Exercise | Return only those lines of the records below in which "data" appears.

Records shown |
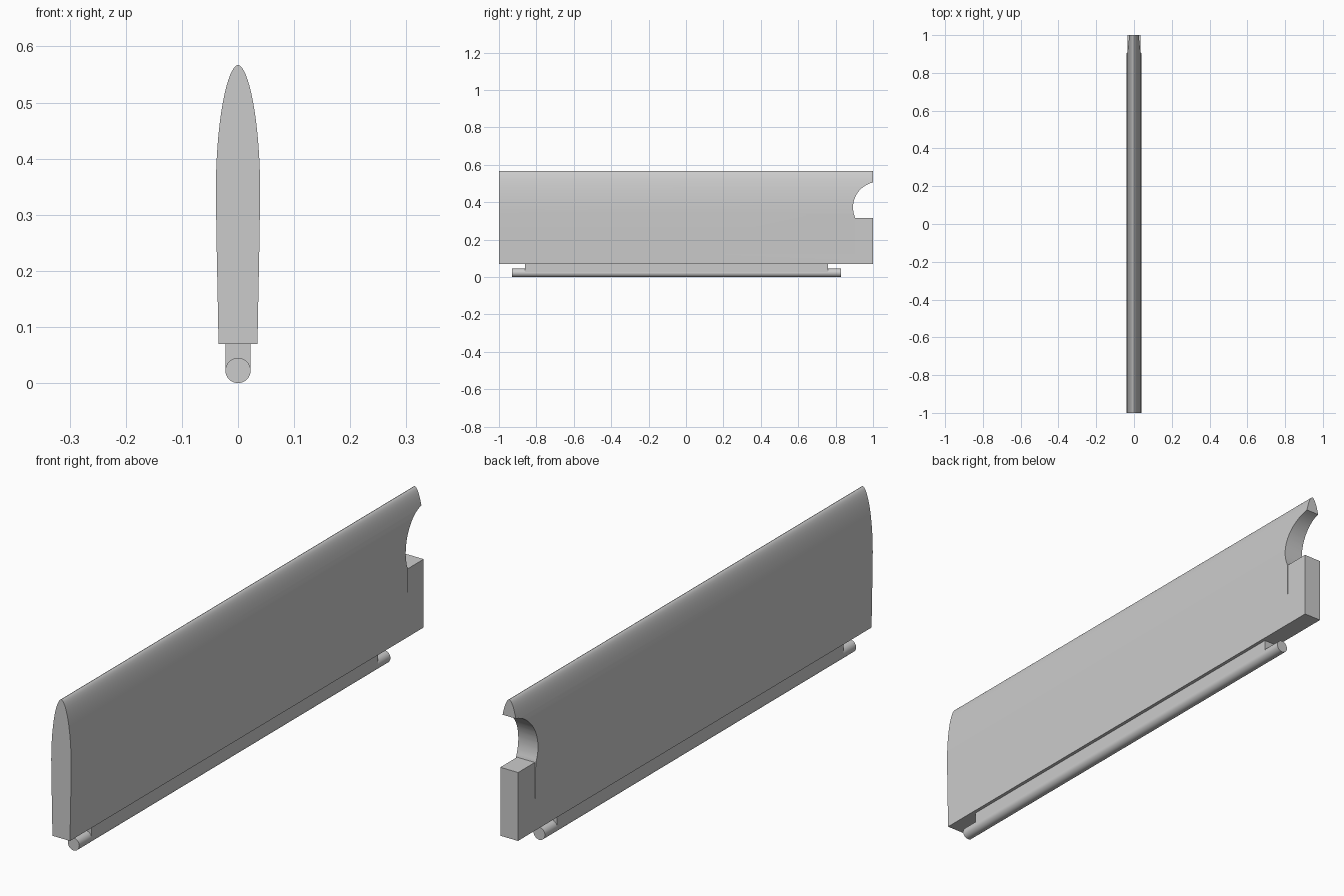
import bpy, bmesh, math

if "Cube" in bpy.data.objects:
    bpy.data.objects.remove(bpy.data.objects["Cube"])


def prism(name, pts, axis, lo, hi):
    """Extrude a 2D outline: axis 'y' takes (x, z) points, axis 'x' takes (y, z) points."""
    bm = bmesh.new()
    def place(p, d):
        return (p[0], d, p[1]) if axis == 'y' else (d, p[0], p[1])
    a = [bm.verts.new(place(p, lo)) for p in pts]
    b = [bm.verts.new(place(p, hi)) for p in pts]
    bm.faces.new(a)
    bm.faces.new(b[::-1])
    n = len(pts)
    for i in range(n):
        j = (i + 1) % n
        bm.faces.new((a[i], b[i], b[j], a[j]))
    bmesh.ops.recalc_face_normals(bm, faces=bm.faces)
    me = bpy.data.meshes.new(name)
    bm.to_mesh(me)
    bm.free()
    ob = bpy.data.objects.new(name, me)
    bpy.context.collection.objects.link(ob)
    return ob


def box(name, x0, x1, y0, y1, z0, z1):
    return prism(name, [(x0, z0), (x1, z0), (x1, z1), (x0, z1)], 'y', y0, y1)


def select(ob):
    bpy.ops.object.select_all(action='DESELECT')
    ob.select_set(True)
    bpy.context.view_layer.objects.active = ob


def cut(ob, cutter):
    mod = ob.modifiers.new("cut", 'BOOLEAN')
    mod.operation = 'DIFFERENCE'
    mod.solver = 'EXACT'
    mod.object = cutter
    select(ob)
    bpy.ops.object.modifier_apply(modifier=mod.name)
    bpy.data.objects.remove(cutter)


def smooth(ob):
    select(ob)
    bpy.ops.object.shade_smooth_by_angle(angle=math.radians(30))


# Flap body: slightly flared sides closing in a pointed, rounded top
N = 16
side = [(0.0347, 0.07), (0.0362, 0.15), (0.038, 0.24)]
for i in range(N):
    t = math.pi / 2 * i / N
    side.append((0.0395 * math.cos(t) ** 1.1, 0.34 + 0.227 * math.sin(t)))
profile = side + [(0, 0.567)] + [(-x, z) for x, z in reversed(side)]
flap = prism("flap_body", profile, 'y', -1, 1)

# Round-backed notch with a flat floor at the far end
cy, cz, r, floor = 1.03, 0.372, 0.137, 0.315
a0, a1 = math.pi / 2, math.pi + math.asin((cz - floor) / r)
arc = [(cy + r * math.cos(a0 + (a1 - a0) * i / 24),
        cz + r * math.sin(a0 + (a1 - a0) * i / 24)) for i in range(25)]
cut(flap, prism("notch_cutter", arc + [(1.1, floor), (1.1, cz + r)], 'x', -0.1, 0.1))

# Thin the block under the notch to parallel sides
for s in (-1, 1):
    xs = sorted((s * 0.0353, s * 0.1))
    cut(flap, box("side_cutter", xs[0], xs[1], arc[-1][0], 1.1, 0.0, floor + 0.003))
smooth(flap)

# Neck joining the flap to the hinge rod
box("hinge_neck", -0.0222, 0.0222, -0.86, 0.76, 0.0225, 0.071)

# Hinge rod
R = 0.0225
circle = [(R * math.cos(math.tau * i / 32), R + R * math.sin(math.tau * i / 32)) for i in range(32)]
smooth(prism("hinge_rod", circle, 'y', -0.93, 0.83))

Response to the task |
if "Cube" in bpy.data.objects:
    bpy.data.objects.remove(bpy.data.objects["Cube"])
    me = bpy.data.meshes.new(name)
    ob = bpy.data.objects.new(name, me)
    bpy.data.objects.remove(cutter)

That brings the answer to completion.